When not pressing apples, I am generally lifting fallen apple trees back up. My better sorts are victims of their own success and tend to get knocked over by the severe winds we get now, since global warming stopped and climate change set in…
We wait till the fruit is ripe and get them picked. Then I sort, wash and rinse the apples before milling them to a pulp which is usually left to stand overnight – this helps the fruit break down to release more juice.
Next day I either hand press the pulp using a restored Herefordshire twin screw press, or if there are plenty of apples, they will be pressed by our Kahl and Schlichterle belt press. Either way, I will expect 150 gallons of juice from each ton of apples.

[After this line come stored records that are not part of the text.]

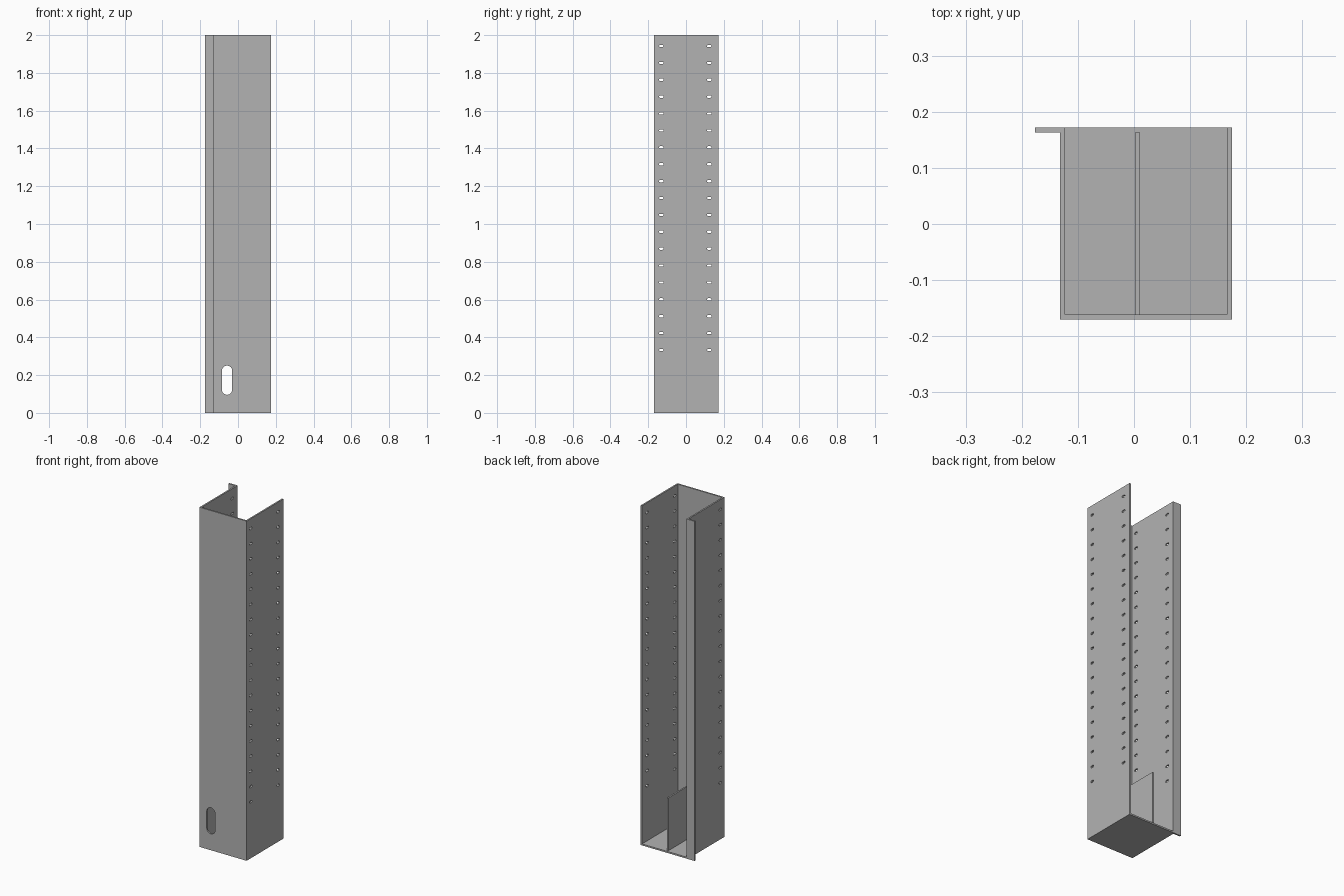
import bpy
import bmesh
from math import cos, sin, pi
from mathutils import Vector

default_cube = bpy.data.objects.get("Cube")
if default_cube:
    bpy.data.objects.remove(default_cube, do_unlink=True)

# Overall dimensions
HEIGHT = 2.0
WALL = 0.009
LEFT, RIGHT = 0.175, -0.132
FRONT, BACK = -0.17, 0.172
FLANGE_END = -0.176
DIVIDER_X, DIVIDER_TOP = 0.006, 0.32

steel = bpy.data.materials.new("grey steel")
steel.use_nodes = True
GREY = (0.45, 0.45, 0.45, 1)
steel.diffuse_color = GREY
steel.node_tree.nodes["Principled BSDF"].inputs["Base Color"].default_value = GREY


def make_object(name, bm):
    bmesh.ops.recalc_face_normals(bm, faces=bm.faces)
    mesh = bpy.data.meshes.new(name)
    bm.to_mesh(mesh)
    bm.free()
    mesh.materials.append(steel)
    obj = bpy.data.objects.new(name, mesh)
    bpy.context.collection.objects.link(obj)
    return obj


def add_prism(bm, outline, direction):
    """Extrude a closed outline along a direction."""
    face = bm.faces.new([bm.verts.new(p) for p in outline])
    result = bmesh.ops.extrude_face_region(bm, geom=[face], use_keep_orig=True)
    verts = [v for v in result["geom"] if isinstance(v, bmesh.types.BMVert)]
    bmesh.ops.translate(bm, verts=verts, vec=direction)


def make_box(name, x0, x1, y0, y1, z0, z1):
    bm = bmesh.new()
    add_prism(bm, [(x0, y0, z0), (x1, y0, z0), (x1, y1, z0), (x0, y1, z0)],
              Vector((0, 0, z1 - z0)))
    return make_object(name, bm)


def stadium(length, width, steps=8):
    """Outline of a round-ended slot, long along its first axis."""
    radius, half = width / 2, (length - width) / 2
    points = []
    for side in (1, -1):
        for i in range(steps + 1):
            angle = -pi / 2 + pi * i / steps
            points.append((side * (half + radius * cos(angle)),
                           side * radius * sin(angle)))
    return points


# Folded channel with one outward flange
profile = [
    (RIGHT, FRONT), (LEFT, FRONT), (LEFT, BACK), (LEFT - WALL, BACK),
    (LEFT - WALL, FRONT + WALL), (RIGHT + WALL, FRONT + WALL),
    (RIGHT + WALL, BACK), (FLANGE_END, BACK),
    (FLANGE_END, BACK - WALL), (RIGHT, BACK - WALL),
]
bm = bmesh.new()
add_prism(bm, [(x, y, 0) for x, y in profile], Vector((0, 0, HEIGHT)))
channel = make_object("channel_body", bm)

# Cutter: two columns of small slots through both side walls
bm = bmesh.new()
for row in range(19):
    z = 0.333 + row * 0.0894
    for y in (-0.131, 0.123):
        add_prism(bm, [(-0.3, y + a, z + b) for a, b in stadium(0.024, 0.012)],
                  Vector((0.6, 0, 0)))

# Cutter: tall cable slot through the front wall
add_prism(bm, [(-0.058 + b, -0.2, 0.173 + a) for a, b in stadium(0.155, 0.054)],
          Vector((0, 0.06, 0)))
cutter = make_object("slot_cutter", bm)
cutter.hide_render = True

# Cut the slots, then discard the cutter
cut = channel.modifiers.new("slots", "BOOLEAN")
cut.operation = "DIFFERENCE"
cut.solver = "EXACT"
cut.object = cutter
bpy.context.view_layer.objects.active = channel
bpy.ops.object.modifier_apply(modifier=cut.name)
bpy.data.objects.remove(cutter, do_unlink=True)

# Floor plate and upright divider
make_box("floor_plate", RIGHT + WALL, LEFT - WALL, FRONT + WALL, BACK, 0, WALL)
make_box("divider", DIVIDER_X - WALL / 2, DIVIDER_X + WALL / 2,
         FRONT + WALL, BACK - WALL, WALL, DIVIDER_TOP)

Depending on the taste of the juice, it will be stored in either stainless steel tanks or wooden barrels, where it is super slow fermented over the chilly winter months. As spring arrives, the juice is drawn off the lees (dead yeast cells) and pumped into fresh storage vessels for another 2 or 3 months to finish off fermenting and start to mature.

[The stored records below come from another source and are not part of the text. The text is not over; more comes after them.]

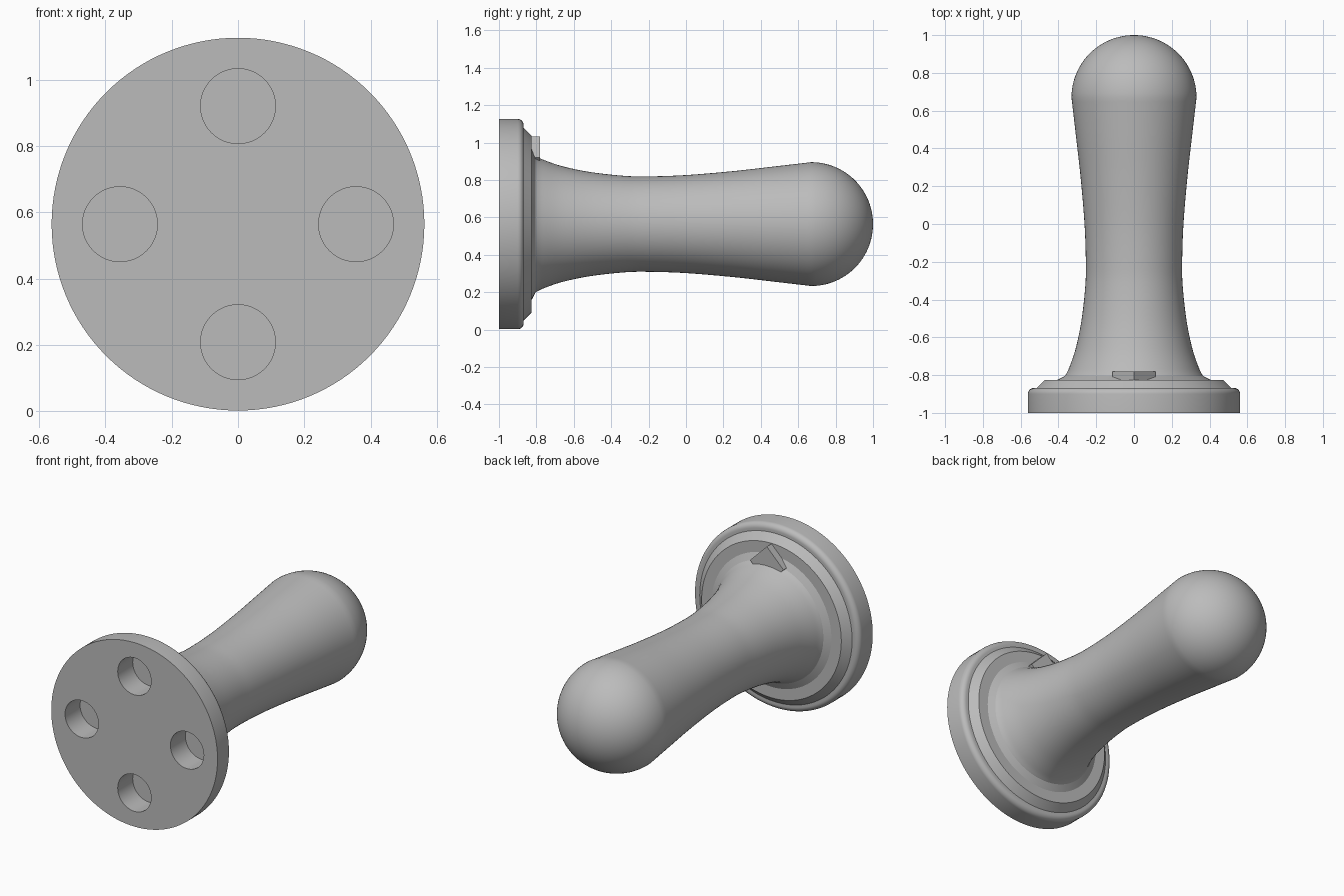
import bpy
import bmesh
import math
from mathutils import Matrix, Vector

if "Cube" in bpy.data.objects:
    bpy.data.objects.remove(bpy.data.objects["Cube"], do_unlink=True)

CENTRE_Z = 0.564
SEGMENTS = 128

grey = bpy.data.materials.new("plain grey")
grey.use_nodes = True
colour = (0.5, 0.5, 0.5, 1)
grey.diffuse_color = colour
grey.node_tree.nodes["Principled BSDF"].inputs["Base Color"].default_value = colour


def add_object(name, bm):
    bmesh.ops.recalc_face_normals(bm, faces=bm.faces)
    mesh = bpy.data.meshes.new(name)
    bm.to_mesh(mesh)
    bm.free()
    mesh.materials.append(grey)
    obj = bpy.data.objects.new(name, mesh)
    bpy.context.collection.objects.link(obj)
    return obj


def select_only(obj):
    bpy.ops.object.select_all(action='DESELECT')
    obj.select_set(True)
    bpy.context.view_layer.objects.active = obj


def lathe(name, profile):
    """Turn (radius, y) points around the long axis, closing both ends."""
    bm = bmesh.new()
    rings = []
    for r, y in profile:
        if r < 1e-5:
            rings.append([bm.verts.new((0, y, CENTRE_Z))])
            continue
        angles = [2 * math.pi * i / SEGMENTS for i in range(SEGMENTS)]
        rings.append([bm.verts.new((r * math.cos(a), y, CENTRE_Z + r * math.sin(a)))
                      for a in angles])
    for a, b in zip(rings, rings[1:]):
        for i in range(SEGMENTS):
            j = (i + 1) % SEGMENTS
            if len(b) == 1:
                bm.faces.new((a[i], a[j], b[0]))
            else:
                bm.faces.new((a[i], a[j], b[j], b[i]))
    for ring in (rings[0], rings[-1]):
        if len(ring) > 1:
            bm.faces.new(ring)
    return add_object(name, bm)


def prism(name, sides, radius, y0, y1, x, z):
    """Regular prism along y with one corner pointing up."""
    bm = bmesh.new()
    bmesh.ops.create_cone(bm, cap_ends=True, segments=sides, radius1=radius,
                          radius2=radius, depth=y1 - y0)
    turn = Matrix.Rotation(math.pi / 2, 4, 'X')
    bmesh.ops.transform(bm, verts=bm.verts,
                        matrix=Matrix.Translation((x, (y0 + y1) / 2, z)) @ turn)
    return add_object(name, bm)


def smooth_path(points, steps=8):
    """Catmull-Rom curve through the points."""
    p = [Vector(q) for q in points]
    p = [2 * p[0] - p[1]] + p + [2 * p[-1] - p[-2]]
    out = []
    for a, b, c, d in zip(p, p[1:], p[2:], p[3:]):
        for k in range(steps):
            t = k / steps
            out.append(0.5 * (2 * b + (c - a) * t + (2 * a - 5 * b + 4 * c - d) * t ** 2
                              + (3 * b - a - 3 * c + d) * t ** 3))
    return out + [p[-2]]


# Round base plate: rounded rim, chamfer, flat ring and inner slope
rim = [(0.53 + 0.032 * math.cos(a), -0.9 + 0.032 * math.sin(a))
       for a in [math.pi / 2 * i / 8 for i in range(9)]]
base = lathe("base_plate", [(0.562, -1)] + rim
             + [(0.515, -0.868), (0.472, -0.825), (0.405, -0.825), (0.362, -0.803)])

# Four blind holes in the front of the plate
for i in range(4):
    a = i * math.pi / 2
    cutter = prism("hole_cutter", 48, 0.113, -1.1, -0.855,
                   0.356 * math.cos(a), CENTRE_Z + 0.356 * math.sin(a))
    cutter.hide_render = True
    select_only(base)
    mod = base.modifiers.new("hole", 'BOOLEAN')
    mod.operation = 'DIFFERENCE'
    mod.solver = 'EXACT'
    mod.object = cutter
    bpy.ops.object.modifier_apply(modifier=mod.name)
    bpy.data.objects.remove(cutter, do_unlink=True)

# Flared handle with a ball end
shaft = smooth_path([(0.368, -0.81), (0.345, -0.765), (0.309, -0.66), (0.278, -0.51),
                     (0.258, -0.33), (0.255, -0.2), (0.262, 0), (0.283, 0.25),
                     (0.309, 0.48), (0.331, 0.67)])
ball = [(0.331 * math.cos(a), 0.67 + 0.33 * math.sin(a))
        for a in [math.pi / 2 * i / 24 for i in range(1, 25)]]
handle = lathe("handle", [tuple(v) for v in shaft] + ball)

for part in (base, handle):
    select_only(part)
    bpy.ops.object.shade_smooth_by_angle(angle=math.radians(20))

# Small four-sided boss above the handle root
prism("top_boss", 4, 0.113, -0.84, -0.78, 0, CENTRE_Z + 0.356)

The cider is usually ready to try by the end of May, all being well. About this time the ciders are tasted and a bit of blending might take place to create the final ciders for sale. The bulk of my cider is draught, still, real and traditional.
All our ciders are made by pressing apples to extract the juice. This juice is what makes the cider. No concentrate, water and absolutely NO added ‘fruit flavours’ (like concentrated mango, rhubarb, dark forest glupe.)

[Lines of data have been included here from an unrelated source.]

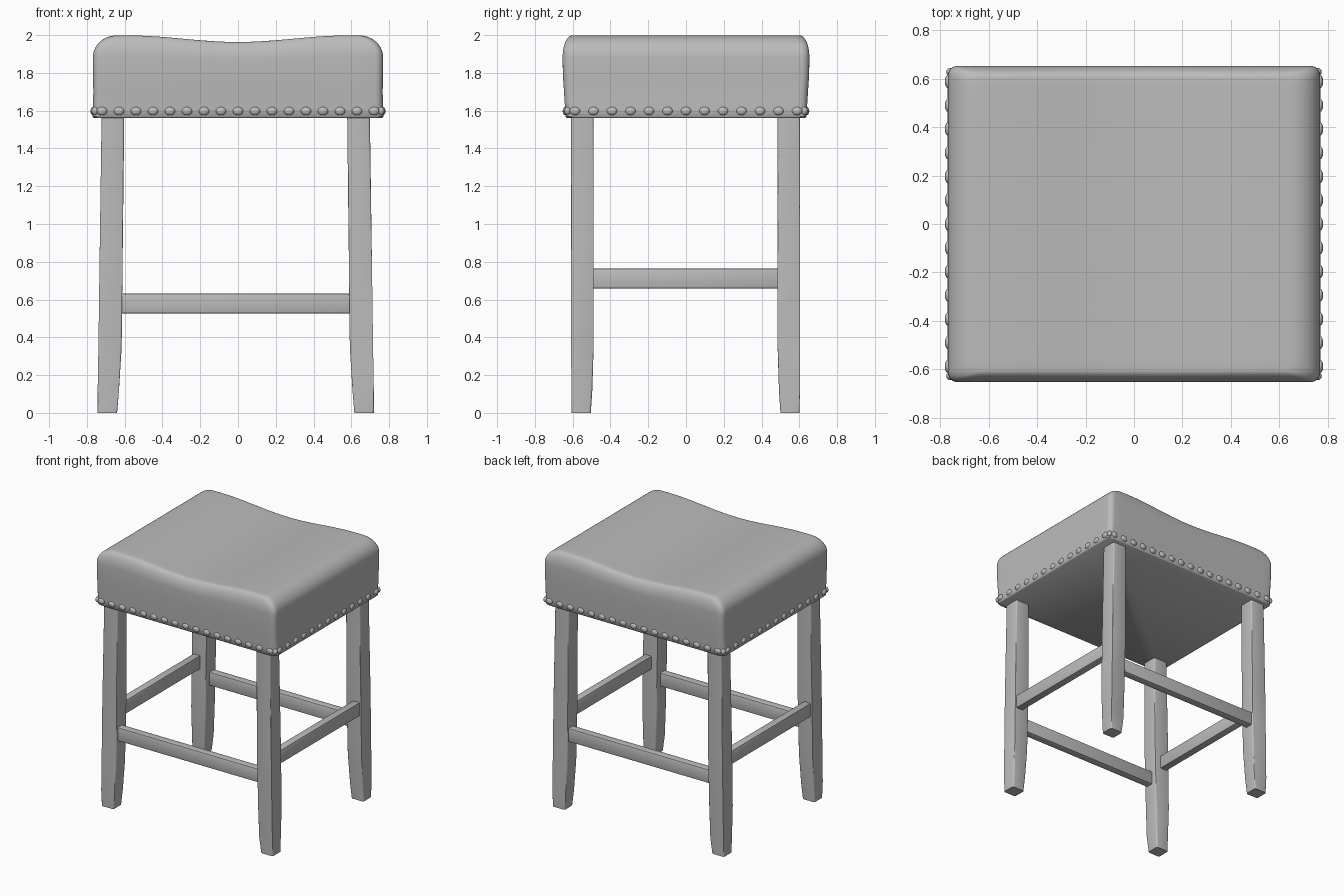
import bpy, bmesh, math

if "Cube" in bpy.data.objects:
    bpy.data.objects.remove(bpy.data.objects["Cube"])

grey = bpy.data.materials.new("warm grey")
grey.diffuse_color = (0.5, 0.5, 0.5, 1)
grey.use_nodes = True
grey.node_tree.nodes["Principled BSDF"].inputs["Base Color"].default_value = grey.diffuse_color


def finish(name, bm, angle=40):
    bmesh.ops.recalc_face_normals(bm, faces=bm.faces)
    me = bpy.data.meshes.new(name)
    bm.to_mesh(me)
    bm.free()
    ob = bpy.data.objects.new(name, me)
    bpy.context.collection.objects.link(ob)
    me.materials.append(grey)
    bpy.ops.object.select_all(action='DESELECT')
    ob.select_set(True)
    bpy.context.view_layer.objects.active = ob
    bpy.ops.object.shade_smooth_by_angle(angle=math.radians(angle))
    return ob


def loft(bm, rings):
    loops = [[bm.verts.new(p) for p in r] for r in rings]
    n = len(loops[0])
    for a, b in zip(loops, loops[1:]):
        for i in range(n):
            j = (i + 1) % n
            bm.faces.new((a[i], a[j], b[j], b[i]))
    bm.faces.new(loops[0][::-1])
    bm.faces.new(loops[-1])


def outline(hx, hy, r, side=24, arc=6):
    """Rounded rectangle with evenly divided straight sides."""
    pts = []
    corners = [(1, 1), (-1, 1), (-1, -1), (1, -1)]
    for k, (sx, sy) in enumerate(corners):
        for i in range(arc + 1):
            a = math.pi / 2 * (k + i / arc)
            pts.append((sx * (hx - r) + r * math.cos(a), sy * (hy - r) + r * math.sin(a)))
        p = pts[-1]
        nx, ny = corners[(k + 1) % 4]
        a = math.pi / 2 * (k + 1)
        q = (nx * (hx - r) + r * math.cos(a), ny * (hy - r) + r * math.sin(a))
        for i in range(1, side):
            t = i / side
            pts.append((p[0] + (q[0] - p[0]) * t, p[1] + (q[1] - p[1]) * t))
    return pts


def saddle(x, z):
    dip = 0.5 + 0.5 * math.cos(math.pi * min(abs(x) / 0.58, 1))
    return z - 0.035 * dip * max(0, (z - 1.75) / 0.25)


# Upholstered saddle seat: sides, rounded rim, dished top
levels = [(0.762, 0.630, 1.56), (0.770, 0.638, 1.568), (0.768, 0.640, 1.61),
          (0.766, 0.646, 1.70), (0.768, 0.652, 1.80)]
for i in range(11):
    a = math.pi / 2 * i / 10
    levels.append((0.768 - 0.125 * (1 - math.cos(a)), 0.653 - 0.05 * (1 - math.cos(a)),
                   1.885 + 0.113 * math.sin(a)))
rings = [[(x, y, saddle(x, z)) for x, y in outline(hx, hy, 0.04)] for hx, hy, z in levels]
for s in (0.93, 0.85, 0.75, 0.62, 0.48, 0.34, 0.2, 0.08, 0.01):
    rings.append([(x, y, saddle(x, 1.998)) for x, y in outline(0.643 * s, 0.603 * s, 0.04 * s)])
bm = bmesh.new()
loft(bm, rings)
finish("seat", bm, 50)

# Four tapered, slightly splayed legs: (z, outer x, inner x, outer y, inner y)
XC = -0.012
leg_levels = [(0.0, 0.732, 0.628, 0.603, 0.502), (0.12, 0.731, 0.618, 0.605, 0.494),
              (0.35, 0.727, 0.604, 0.606, 0.487), (0.8, 0.721, 0.599, 0.606, 0.487),
              (1.58, 0.710, 0.590, 0.606, 0.487)]
for sx, xn in ((-1, "left"), (1, "right")):
    for sy, yn in ((-1, "front"), (1, "back")):
        bm = bmesh.new()
        loft(bm, [[(XC + sx * x, sy * y - 0.002, z)
                   for x, y in ((xo, yo), (xi, yo), (xi, yi), (xo, yi))]
                  for z, xo, xi, yo, yi in leg_levels])
        edges = [e for e in bm.edges if abs(e.verts[0].co.z - e.verts[1].co.z) > 0.05]
        bmesh.ops.bevel(bm, geom=edges, offset=0.012, segments=3, profile=0.5, affect='EDGES')
        finish(yn + "_" + xn + "_leg", bm)


def bar(name, cx, cy, cz, dx, dy, dz):
    bm = bmesh.new()
    bmesh.ops.create_cube(bm, size=1)
    for v in bm.verts:
        v.co = (cx + v.co.x * dx, cy + v.co.y * dy, cz + v.co.z * dz)
    bmesh.ops.bevel(bm, geom=bm.edges[:], offset=0.008, segments=2, profile=0.5, affect='EDGES')
    finish(name, bm)


# Stretchers: low front and back, higher at the sides
for s, yn, xn in ((-1, "front", "left"), (1, "back", "right")):
    bar(yn + "_stretcher", XC, s * 0.56, 0.58, 1.26, 0.06, 0.105)
    bar(xn + "_stretcher", XC + s * 0.68, -0.003, 0.712, 0.06, 1.02, 0.105)

# Nailhead trim around the lower edge of the seat
spots = []
for s in (-1, 1):
    spots += [(-0.72 + 0.09 * i, s * 0.639, 0.028, 0.014) for i in range(17)]
    spots += [(s * 0.767, -0.588 + 0.098 * i, 0.014, 0.028) for i in range(13)]
    spots += [(s * 0.757, t * 0.627, 0.018, 0.018) for t in (-1, 1)]
bm = bmesh.new()
for x, y, rx, ry in spots:
    new = bmesh.ops.create_uvsphere(bm, u_segments=12, v_segments=8, radius=1)["verts"]
    for v in new:
        v.co = (x + v.co.x * rx, y + v.co.y * ry, 1.598 + v.co.z * 0.022)
finish("nailheads", bm, 60)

My cider is just a premium full juice cider made out of apples, FARM PRESSED, right here.